From the earliest times,  many philosophers considered the question of light. Some argued it was a stream of particles, while others were certain it was composed of waves. Isaac Newton was one of the advocates of the ‘corpuscular’ theory, and performed experiments on light towards the end of the 17th century. Perhaps the most famous was his experiment with sunlight and prisms where he showed that white light is composed of many colors, and that each individual color could not be used to re-create white light or be broken down further. He also performed rather frightening experiments on himself to study the perception of light by his eyes.

Alongside Newton’s ideas, the idea that light was a wave had been proposed by people such as Christiaan Huyghens and Newton’s rival, Robert Hooke. But it was not until a century later, in 1800, that the experiments of Thomas Young showed that light can exhibit interference (e.g.., the crests and troughs of the waves can add or subtract to give bright and dark regions). He also proposed that light of different colors has different wavelengths, and that we see these colors with sets of three detectors in our eyes for the three primary colors.

The camera obscura - or the projector as we know it today - has a long history dating back to 400 BC. Mo-ti, Chinese philosopher and founder of Mohism, is attributed with the first known mention of the camera obscura concept (then called a pinhole camera). His basic observations of light developed into a minor theory of optics. In 350, Aristotle further proved Mo-ti’s theory that light travels in straight lines by observing that light traveling through even the smallest  holes in objects will still create a circle of light on the ground.

The year 2015 marks the 1000th anniversary since the appearance of the remarkable seven volume treatise on optics Kitab al-Manazir written by the Arab scientist Ibn al-Haytham. Born around a thousand years ago in present day Iraq, Al-Hasan Ibn al-Haytham (known in the West by the Latinised form of his first name, initially “Alhacen” and later “Alhazen”) was a pioneering scientific thinker who made important contributions to the understanding of vision, optics and light. 

His methodology of investigation, in particular using experiment to verify theory, shows certain similarities to what later became  known as the modern scientific method. Through his Book of Optics (Kitab al-Manazir) and its Latin translation (De Aspectibus), his ideas influenced European scholars including those of the European Renaissance. Today, many consider him a pivotal figure in the history of optics and the “Father of modern Optics”. 

UNESCO and IYL 2015 have partnered with the UK based organisation 1001 Inventions to launch a high-profile international educational campaign celebrating Ibn al-Haytham called '1001 Inventions and the World of Ibn al-Haytham'.

During the 19th century, experimental and theoretical developments in the understanding of electricity and magnetism culminated in the work of James Clerk Maxwell, who showed that there must be waves of oscillating electric and magnetic fields. These waves were predicted to travel at a speed very close to the measured speed of light, so it appeared very likely that (visible) light is an electromagnetic (EM) phenomenon.
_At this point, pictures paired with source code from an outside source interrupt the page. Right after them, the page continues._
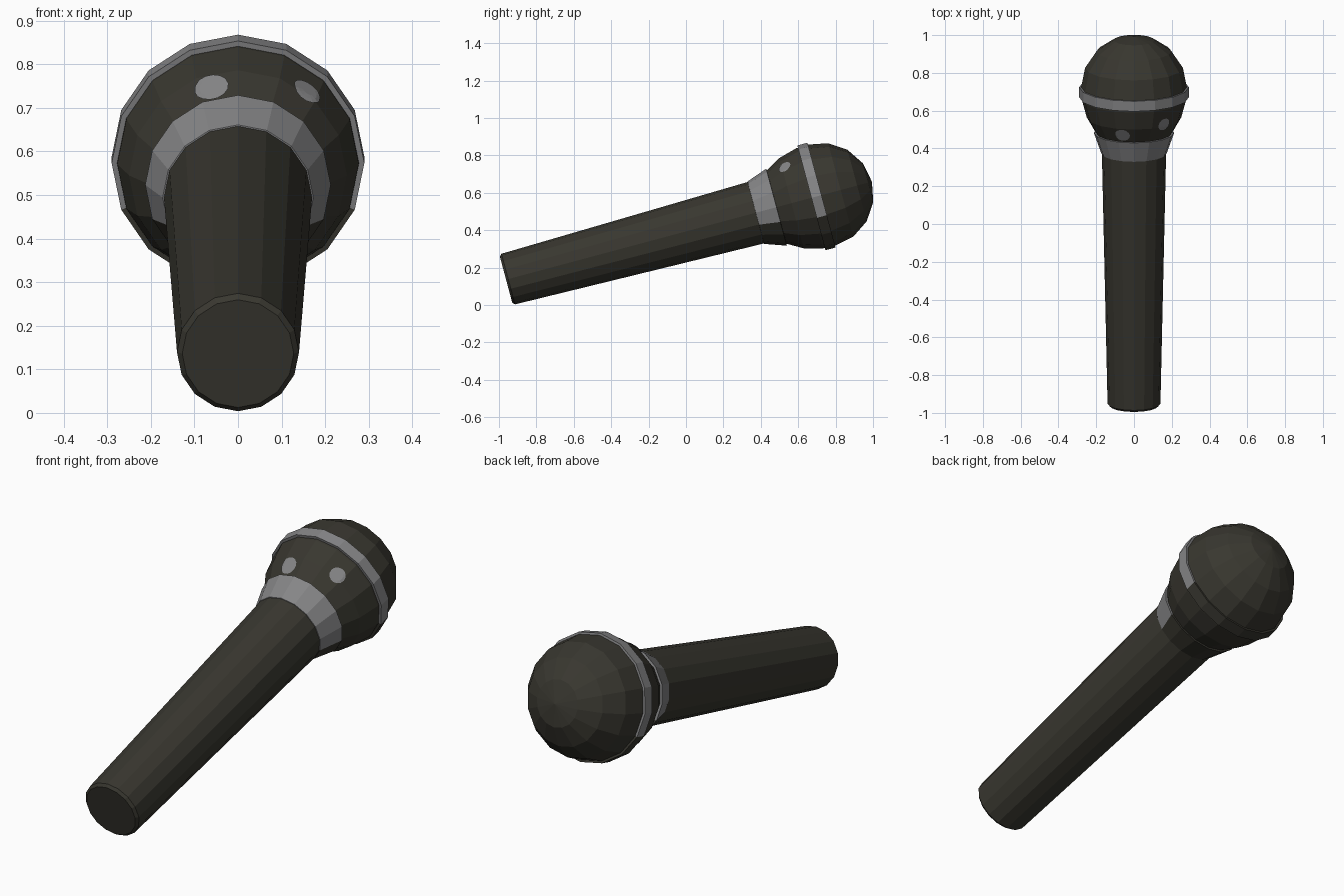
import bpy, bmesh, math
from mathutils import Vector
from mathutils.bvhtree import BVHTree

if "Cube" in bpy.data.objects:
    bpy.data.objects.remove(bpy.data.objects["Cube"])

TILT = math.radians(15)
SIDES = 16
BASE = Vector((0, -0.962, 0.136))
AXIS = Vector((0, math.cos(TILT), math.sin(TILT)))
UP = Vector((0, -math.sin(TILT), math.cos(TILT)))
SIDE = Vector((1, 0, 0))


def material(name, rgb):
    m = bpy.data.materials.new(name)
    m.diffuse_color = (*rgb, 1)
    m.use_nodes = True
    m.node_tree.nodes["Principled BSDF"].inputs["Base Color"].default_value = m.diffuse_color
    return m


dark = material("dark charcoal", (0.040, 0.038, 0.029))
grey = material("metal grey", (0.235, 0.235, 0.24))


def point(t, r, a):
    """Point at distance t along the tilted axis, angle a from its upper side."""
    return BASE + AXIS * t + SIDE * (r * math.sin(a)) + UP * (r * math.cos(a))


def finish(name, bm, mats):
    me = bpy.data.meshes.new(name)
    bm.to_mesh(me)
    for m in mats:
        me.materials.append(m)
    ob = bpy.data.objects.new(name, me)
    bpy.context.collection.objects.link(ob)
    return ob


def lathe(name, profile, mats):
    """Spin (t, r) pairs around the axis; flat ends are capped.
    With two materials, the underside takes the second one."""
    bm = bmesh.new()
    rings = [[bm.verts.new(point(t, r, 2 * math.pi * k / SIDES)) for k in range(SIDES)]
             for t, r in profile]
    for a, b in zip(rings, rings[1:]):
        for k in range(SIDES):
            j = (k + 1) % SIDES
            f = bm.faces.new((a[k], a[j], b[j], b[k]))
            mid = 2 * math.pi * (k + 0.5) / SIDES
            if len(mats) > 1 and math.cos(mid) < -0.4:
                f.material_index = 1
    for ring, (t, r) in ((rings[0], profile[0]), (rings[-1], profile[-1])):
        if r > 0.001:
            bm.faces.new(ring)
    bmesh.ops.remove_doubles(bm, verts=bm.verts, dist=0.0005)
    bmesh.ops.recalc_face_normals(bm, faces=bm.faces)
    tree = BVHTree.FromBMesh(bm)
    finish(name, bm, mats)
    bm.free()
    return tree


# Tapered handle with a small chamfer at the butt
lathe("handle", [(0, 0.128), (0.012, 0.14), (1.385, 0.17)], [dark])

# Flared collar, grey above and dark underneath
lathe("collar", [(1.382, 0.168), (1.383, 0.173), (1.497, 0.213), (1.499, 0.19)], [grey, dark])

# Grille head: tapered lower bowl and a hemisphere on top
C, R = 1.745, 0.28
dome = [(C + R * math.sin(math.pi * i / 8), R * math.cos(math.pi * i / 8)) for i in range(4)]
head = lathe("grille_head",
             [(1.49, 0.198), (1.58, 0.25), (1.68, 0.277)] + dome + [(C + R, 0)], [dark])

# Band around the widest part of the head
lathe("grille_band", [(1.69, 0.274), (1.69, 0.29), (1.746, 0.29), (1.746, 0.274)], [grey, dark])


# Thin grey spots lying on the lower bowl
def spot(name, t, angle, r_surface, size):
    bm = bmesh.new()
    centre = point(t, r_surface, angle)
    out = SIDE * math.sin(angle) + UP * math.cos(angle) - AXIS * 0.45
    out.normalize()
    across = out.cross(AXIS).normalized()
    along = across.cross(out)

    def drop(u, v):
        start = centre + across * u + along * v + out * 0.1
        hit = head.ray_cast(start, -out)
        return bm.verts.new((hit[0] if hit[0] else centre) + out * 0.004)

    n = 14
    mid = drop(0, 0)
    rings = []
    for s in (0.35, 0.7, 1.0):
        rings.append([drop(size * s * math.cos(2 * math.pi * k / n),
                           size * s * math.sin(2 * math.pi * k / n)) for k in range(n)])
    for k in range(n):
        j = (k + 1) % n
        bm.faces.new((mid, rings[0][k], rings[0][j]))
        for a, b in zip(rings, rings[1:]):
            bm.faces.new((a[k], b[k], b[j], a[j]))
    bmesh.ops.recalc_face_normals(bm, faces=bm.faces)
    if sum((f.normal.dot(out) for f in bm.faces)) < 0:
        bmesh.ops.reverse_faces(bm, faces=bm.faces)
    finish(name, bm, [grey])
    bm.free()


spot("switch_spot_left", 1.543, math.radians(-15.5), 0.225, 0.04)
spot("switch_spot_right", 1.594, math.radians(39), 0.252, 0.036)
We now know that light is indeed a very high frequency form of EM radiation.

But just as the wave theory seemed triumphant,  Albert Einstein showed in 1905 that the explanation of the photoelectric effect (where electrons can be knocked out of metals by shining light of high enough frequency) required light to come in discrete packets, or photons as we call them. How light can behave both as waves and as particles is a mystery which endures to the present day, but the extraordinary developments in the uses of light in recent times (eg photonics) depend on this dual nature.

Having mentioned Einstein, it is appropriate also to mention his work on Special Relativity. This theory relies on the fact that the speed of light is invariant, i.e., it is the same for everyone no matter their own state of motion. Measuring speed involves measuring times and distances, which means understanding space and time is more complicated than we used to think! For more on Einstein’s revolutionary theory of relativity, see the Einstein Centenary.

Light from outside the Earth is the province of Astronomy. From the earliest times, people observed the succession of day and night, the waxing and waning of the moon, and the relation of the constellations to the seasons on Earth. Early astronomers were needed to produce calendars, to mark the passing of time. Developments in the ancient world came from many civilisations: Chinese, Indian, Egyptian, Greek, Arabian, Persian, Mayan, to name a few. Once the telescope had been invented, astronomers could study more objects, and more distant objects, than before, so names like Galileo, Brahe, Kepler, Newton, etc are all involved in the beginnings of modern astronomy.